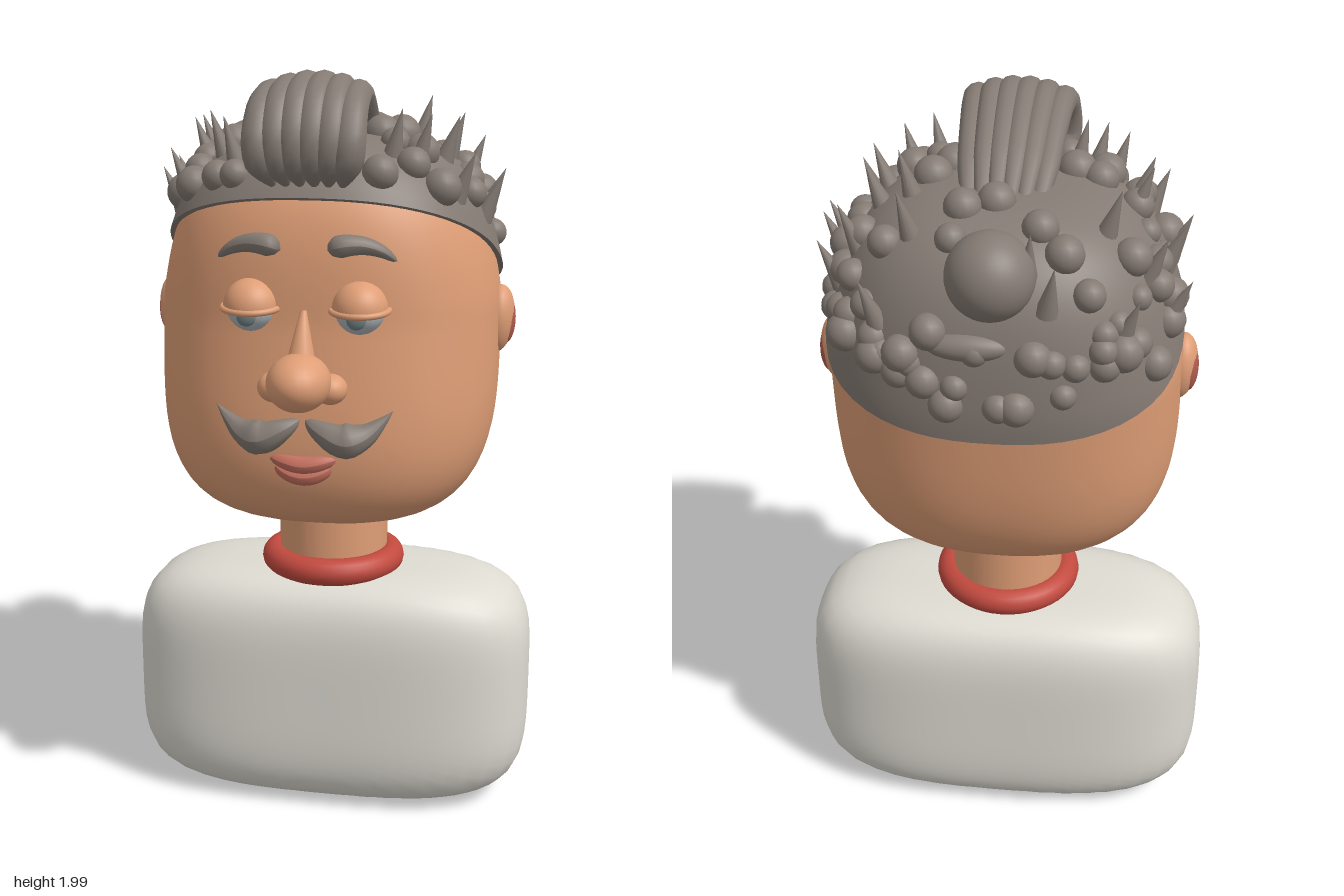
import * as THREE from 'three';
import { mergeVertices, toCreasedNormals } from 'three/addons/utils/BufferGeometryUtils.js';

const mat = (name, color, side = THREE.FrontSide) => {
  const m = new THREE.MeshStandardMaterial({ color, side });
  m.name = name;
  return m;
};

export function createModel() {
  const model = new THREE.Group();
  model.name = 'bust';
  const skin = mat('skin', 0xdf9e76);
  const hair = mat('hair', 0x857b74, THREE.DoubleSide);
  const cloth = mat('cloth', 0xdedbd2);
  const red = mat('collarRed', 0xc24a3f);
  const lip = mat('lip', 0xc4705f);
  const earRed = mat('innerEar', 0xb05d50);
  const eyeGrey = mat('eyeball', 0xb3babe);
  const iris = mat('iris', 0x6f7f84);

  const add = (name, geo, material, pos = [0, 0, 0], parent = model) => {
    const m = new THREE.Mesh(geo, material);
    m.name = name;
    m.position.set(...pos);
    parent.add(m);
    return m;
  };
  const ball = (name, r, pos, material, parent, seg = 24) => {
    const m = add(name, new THREE.SphereGeometry(1, seg, Math.round(seg * 0.7)), material, pos, parent);
    m.scale.set(...(Array.isArray(r) ? r : [r, r, r]));
    return m;
  };
  // moves every vertex of a sphere by a rule, with welded smooth normals
  const shapedSphere = (w, h, rule) => {
    let g = new THREE.SphereGeometry(1, w, h);
    g.deleteAttribute('uv');
    g.deleteAttribute('normal');
    g = mergeVertices(g, 1e-4);
    const p = g.attributes.position, v = new THREE.Vector3();
    for (let i = 0; i < p.count; i++) {
      rule(v.fromBufferAttribute(p, i));
      p.setXYZ(i, v.x, v.y, v.z);
    }
    g.computeVertexNormals();
    return g;
  };
  // soft box: n rounds the plan, m rounds the elevation
  const softNorm = (x, y, z, [a, b, c], n, m) => Math.pow(
    Math.pow(Math.pow(Math.abs(x / a), n) + Math.pow(Math.abs(z / c), n), m / n) + Math.pow(Math.abs(y / b), m), 1 / m);
  // tube whose thickness follows a rule along its length
  const taperTube = (pts, radius, seg = 20, sides = 12) => {
    const curve = new THREE.CatmullRomCurve3(pts.map(p => new THREE.Vector3(...p)));
    const g = new THREE.TubeGeometry(curve, seg, 1, sides);
    const p = g.attributes.position, v = new THREE.Vector3();
    for (let i = 0; i < p.count; i++) {
      const t = Math.floor(i / (sides + 1)) / seg, c = curve.getPointAt(t);
      v.fromBufferAttribute(p, i).sub(c).multiplyScalar(Math.max(radius(t), 0.0005)).add(c);
      p.setXYZ(i, v.x, v.y, v.z);
    }
    g.computeVertexNormals();
    return g;
  };

  // torso, collar and neck
  const torsoSize = [0.552, 0.328, 0.263];
  add('torso', shapedSphere(64, 44, v => v.divideScalar(softNorm(v.x, v.y, v.z, torsoSize, 3, 4.6))),
    cloth, [0, 0.335, -0.066]);
  const collar = add('collar', new THREE.TorusGeometry(0.16, 0.037, 16, 48), red, [0, 0.681, -0.045]);
  collar.rotation.x = Math.PI / 2;
  add('neck', new THREE.CylinderGeometry(0.149, 0.149, 0.34, 40), skin, [0, 0.76, -0.052]);

  // head: jaw pushed forward, crown narrowed
  const headSize = [0.445, 0.495, 0.395], headY = 1.335, N = 2.4, M = 3.5;
  const headZ = y => -0.05 + 0.11 * Math.max(0, 1.4 - y);
  const crown = y => 1 - 0.33 * Math.max(0, y - 1.42);
  add('head', shapedSphere(64, 48, v => {
    v.divideScalar(softNorm(v.x, v.y, v.z, headSize, N, M));
    v.y += headY;
    v.x *= crown(v.y);
    v.z += headZ(v.y);
  }), skin);

  // hair cap, cut along a tilted hairline plane
  const hairline = z => 1.555 + 0.465 * z;
  const capSize = headSize.map(s => s + 0.014);
  const base = new THREE.Vector3(0, hairline(-0.05), -0.05);
  const tilt = new THREE.Quaternion().setFromAxisAngle(new THREE.Vector3(1, 0, 0), -Math.atan(0.465));
  const capNorm = q => softNorm(q.x / crown(q.y), q.y - headY, q.z - headZ(q.y), capSize, N, M);
  const cast = (from, dir) => {
    let lo = 0, hi = 1.2;
    const q = new THREE.Vector3();
    for (let i = 0; i < 28; i++) {
      const t = (lo + hi) / 2;
      if (capNorm(q.copy(from).addScaledVector(dir, t)) < 1) lo = t; else hi = t;
    }
    return q;
  };
  const cap = shapedSphere(64, 40, v => {
    const below = v.y < -1e-4, inset = below ? Math.hypot(v.x, v.z) : 1;
    if (below) v.y = 0;
    if (v.lengthSq() < 1e-8) { v.copy(base); return; }
    v.normalize().applyQuaternion(tilt);
    v.copy(cast(base, v).sub(base).multiplyScalar(inset).add(base));
  });
  add('hairCap', toCreasedNormals(cap, 0.9), hair);

  // curls and spikes, dropped onto the cap at [x, z]
  const up = new THREE.Vector3(0, 1, 0);
  const onCap = (x, z) => {
    const q = new THREE.Vector3(x, hairline(z) + 0.06, z);
    while (capNorm(q) > 0.98) {
      q.x *= 0.98;
      q.z = (q.z + 0.05) * 0.98 - 0.05;
      q.y = hairline(q.z) + 0.06;
    }
    return cast(q, up);
  };
  let seed = 7;
  const rand = () => (seed = (seed * 16807) % 2147483647) / 2147483647;
  const curls = new THREE.Group();
  curls.name = 'curls';
  const spikes = new THREE.Group();
  spikes.name = 'spikes';
  model.add(curls, spikes);
  [[-.29, -.44], [-.34, -.41], [-.37, -.38], [-.22, -.37], [-.16, -.33], [-.1, -.28], [-.37, -.22], [-.31, -.24],
    [-.4, -.18], [.14, -.43], [.21, -.43], [.28, -.4], [.37, -.33], [.34, -.27], [.26, -.275], [.01, -.19],
    [.085, -.22], [.1, -.32], [.38, -.12], [.33, -.18], [.18, -.04], [.14, .03], [.185, .11], [.24, .18],
    [.31, .17], [.25, .1], [.17, .25], [-.22, .01], [-.23, .075], [-.16, .03], [-.315, .11], [-.31, .05],
    [-.345, .18], [-.25, .235], [-.19, .25], [-.13, .18], [-.31, -.03], [.37, .05], [-.38, .03]
  ].forEach(([x, z]) => ball('curl', 0.036 + 0.014 * rand(), onCap(x, z).toArray(), hair, curls, 16));
  // lower curls around the sides and back
  for (let i = 0; i < 34; i++) {
    const az = -0.25 + (Math.PI + 0.5) * (i + rand() * 0.8) / 34, el = 0.16 + 0.4 * rand();
    const d = new THREE.Vector3(Math.cos(az) * Math.cos(el), Math.sin(el), -Math.sin(az) * Math.cos(el));
    const p = cast(base, d.applyQuaternion(tilt)).addScaledVector(d, -0.01);
    ball('curl', 0.032 + 0.014 * rand(), p.toArray(), hair, curls, 16);
  }
  ball('longCurl', [0.1, 0.035, 0.04], [0.05, 1.59, -0.43], hair, curls);
  const cone = new THREE.ConeGeometry(0.028, 0.13, 12);
  cone.translate(0, 0.045, 0);
  [[-.3, -.36], [-.13, -.41], [-.35, -.23], [-.25, -.22], [-.42, -.22], [.27, -.375], [.2, -.28], [.22, -.12],
    [.34, -.2], [.3, -.09], [.3, .02], [.41, 0], [.25, .13], [.36, .13], [-.31, -.04], [-.31, .03], [-.16, .09],
    [.39, -.2], [-.08, -.38], [-.4, 0], [-.35, .13], [-.25, .12], [.19, .17], [-.2, .2], [.4, -.08], [-.39, -.1]
  ].forEach(([x, z]) => {
    const m = add('spike', cone, hair, onCap(x, z).toArray(), spikes);
    m.quaternion.setFromUnitVectors(up, new THREE.Vector3(x, 0.85, (z + 0.05) * 0.6).normalize());
  });
  ball('bun', 0.103, [0, 1.755, -0.405], hair, model, 32);

  // arched forelock made of parallel strands, thicker toward the front
  const forelock = new THREE.Group();
  forelock.name = 'forelock';
  model.add(forelock);
  for (let i = 0; i < 6; i++) {
    const s = (i - 2.5) / 2.5, drop = 0.022 * s * s;
    const path = [[.08, 1.82, -.17], [.093, 1.895, -.03], [.1, 1.945, .09], [.106, 1.963, .2], [.11, 1.925, .3],
      [.11, 1.84, .346], [.1, 1.775, .328], [.085, 1.73, .29]].map(([x, y, z]) => [x * s, y - (y > 1.8 ? drop : 0), z]);
    add('strand', taperTube(path, t => (0.027 + 0.015 * t) * Math.min(1, 0.6 + t * 2, (1 - t) * 8 + 0.2), 36),
      hair, [0, 0, 0], forelock);
  }

  // nose
  ball('noseTip', [0.079, 0.071, 0.1], [0, 1.27, 0.407], skin);
  add('noseBridge', taperTube([[0, 1.435, 0.345], [0, 1.37, 0.365], [0, 1.28, 0.385]], t => 0.008 + 0.036 * t), skin);

  // paired features
  for (const s of [1, -1]) {
    const side = s > 0 ? 'left' : 'right';
    ball(side + 'Nostril', [0.042, 0.038, 0.045], [0.07 * s, 1.248, 0.365], skin);
    ball(side + 'Ear', [0.042, 0.09, 0.06], [0.44 * s, 1.36, -0.055], skin).rotation.z = -0.08 * s;
    ball(side + 'InnerEar', [0.026, 0.066, 0.044], [0.459 * s, 1.36, -0.059], earRed);

    // eye with a heavy upper lid
    const eye = new THREE.Group();
    eye.name = side + 'Eye';
    eye.position.set(0.135 * s, 1.44, 0.325);
    model.add(eye);
    ball('eyeball', 0.062, [0, 0, 0], eyeGrey, eye);
    ball('iris', [0.024, 0.024, 0.01], [0, -0.018, 0.055], iris, eye);
    const lid = add('upperLid', new THREE.SphereGeometry(0.069, 28, 12, 0, Math.PI * 2, 0, Math.PI / 2), skin, [0, 0, 0], eye);
    lid.rotation.x = 0.1;
    const rim = add('lidRim', new THREE.TorusGeometry(0.066, 0.008, 10, 36), skin, [0, -0.002, 0], eye);
    rim.rotation.x = Math.PI / 2 + 0.1;
    rim.scale.x = 1.06;

    add(side + 'Eyebrow', taperTube([[.058 * s, 1.58, .335], [.09 * s, 1.592, .34], [.14 * s, 1.594, .33],
      [.185 * s, 1.58, .318], [.222 * s, 1.555, .305]],
    t => 0.031 * Math.pow(Math.min(1, t * 6), 0.5) * Math.pow(1 - t, 0.5)), hair);
    add(side + 'Moustache', taperTube([[.006 * s, 1.168, .365], [.05 * s, 1.143, .378], [.1 * s, 1.122, .375],
      [.15 * s, 1.132, .362], [.19 * s, 1.162, .352], [.222 * s, 1.195, .345]],
    t => 0.046 * Math.pow(Math.min(1, t * 2.2), 0.6) * Math.min(1, 1.9 * (1 - t))), hair);
  }

  // lips
  const belly = r => t => r * Math.pow(Math.sin(Math.PI * t), 0.6);
  add('upperLip', taperTube([[-.1, 1.074, .347], [-.05, 1.06, .36], [0, 1.052, .364], [.05, 1.06, .36], [.1, 1.074, .347]],
    belly(0.024)), lip);
  add('lowerLip', taperTube([[-.088, 1.058, .345], [-.045, 1.031, .355], [0, 1.021, .358], [.045, 1.031, .355], [.088, 1.058, .345]],
    belly(0.024)), lip);

  return model;
}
○ ○ ○
__EXERCISE INSTRUCTIONS__:
Show a copy of each line from the data that includes the word "return".

__EXPECTED ANSWER__:
  return m;
    return m;
    return m;
    return g;
    return g;
    return q;
    if (v.lengthSq() < 1e-8) { v.copy(base); return; }
    return cast(q, up);
  return model;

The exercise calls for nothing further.